Gather, from the data below, each line in which the word "location" occurs.

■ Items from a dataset
BEGIN
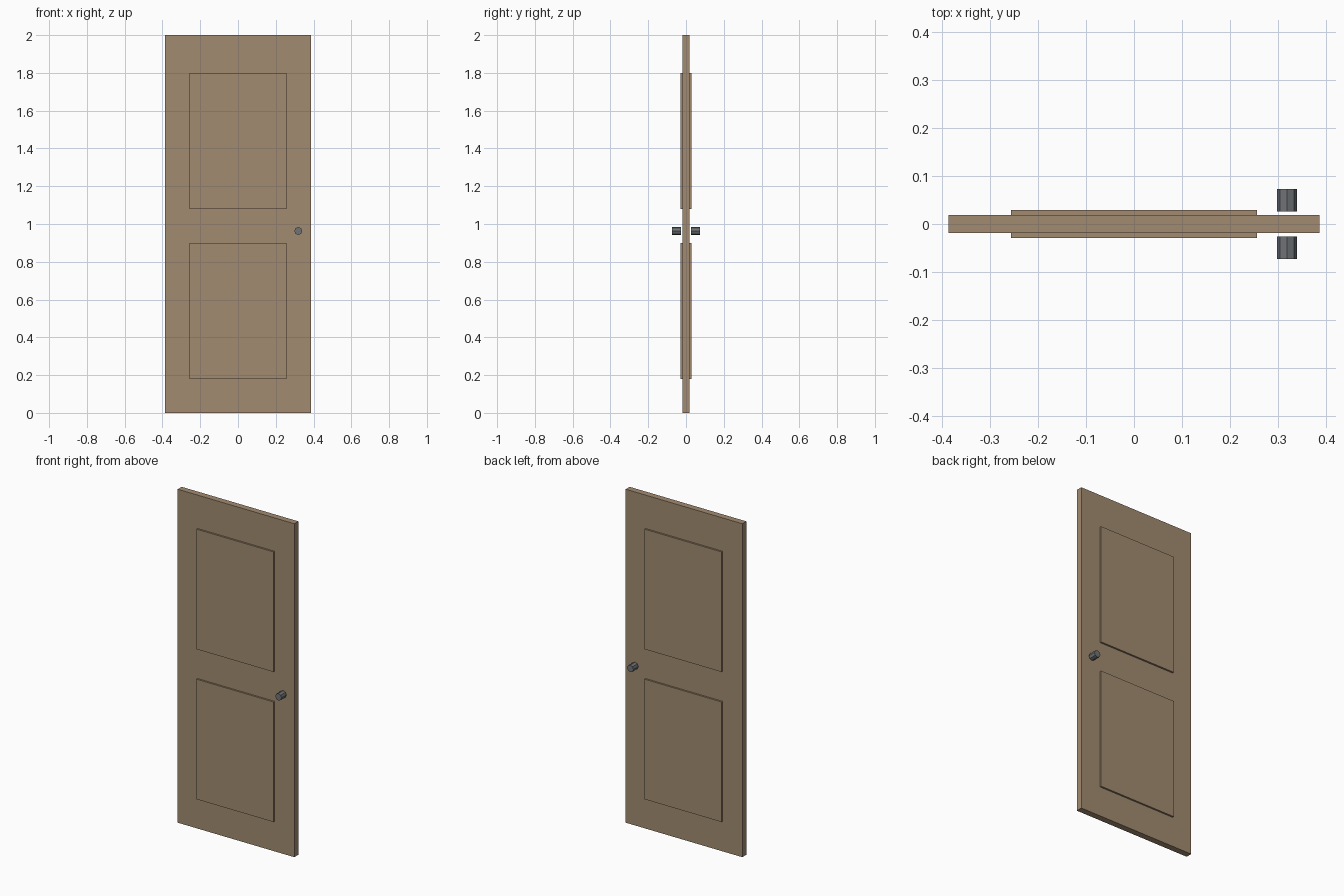
import bpy
import math

cube = bpy.data.objects.get("Cube")
if cube:
    bpy.data.objects.remove(cube, do_unlink=True)


def material(name, colour):
    mat = bpy.data.materials.new(name)
    mat.use_nodes = True
    mat.diffuse_color = colour
    mat.node_tree.nodes["Principled BSDF"].inputs["Base Color"].default_value = colour
    return mat


def finish(name, mat):
    obj = bpy.context.object
    obj.name = name
    obj.data.name = name
    bpy.ops.object.transform_apply(location=False, rotation=True, scale=True)
    obj.data.materials.append(mat)
    return obj


def box(name, size, location, mat):
    bpy.ops.mesh.primitive_cube_add(size=1, location=location)
    bpy.context.object.scale = size
    return finish(name, mat)


wood = material("tan wood", (0.36, 0.26, 0.165, 1))
metal = material("grey metal", (0.16, 0.17, 0.18, 1))

# Door slab
box("door_slab", (0.774, 0.038, 2.0), (0, 0, 1.0), wood)

# Raised panels and a knob on each face
for side, y in (("front", -1), ("back", 1)):
    for level, z in (("lower", 0.54), ("upper", 1.44)):
        box(f"{side}_{level}_panel", (0.512, 0.012, 0.72), (0, y * 0.0235, z), wood)
    bpy.ops.mesh.primitive_cylinder_add(
        vertices=8, radius=0.021, depth=0.047,
        location=(0.319, y * 0.0495, 0.963), rotation=(math.pi / 2, 0, 0))
    finish(f"{side}_knob", metal)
END
■ REPLY
    bpy.ops.object.transform_apply(location=False, rotation=True, scale=True)
def box(name, size, location, mat):
    bpy.ops.mesh.primitive_cube_add(size=1, location=location)
        location=(0.319, y * 0.0495, 0.963), rotation=(math.pi / 2, 0, 0))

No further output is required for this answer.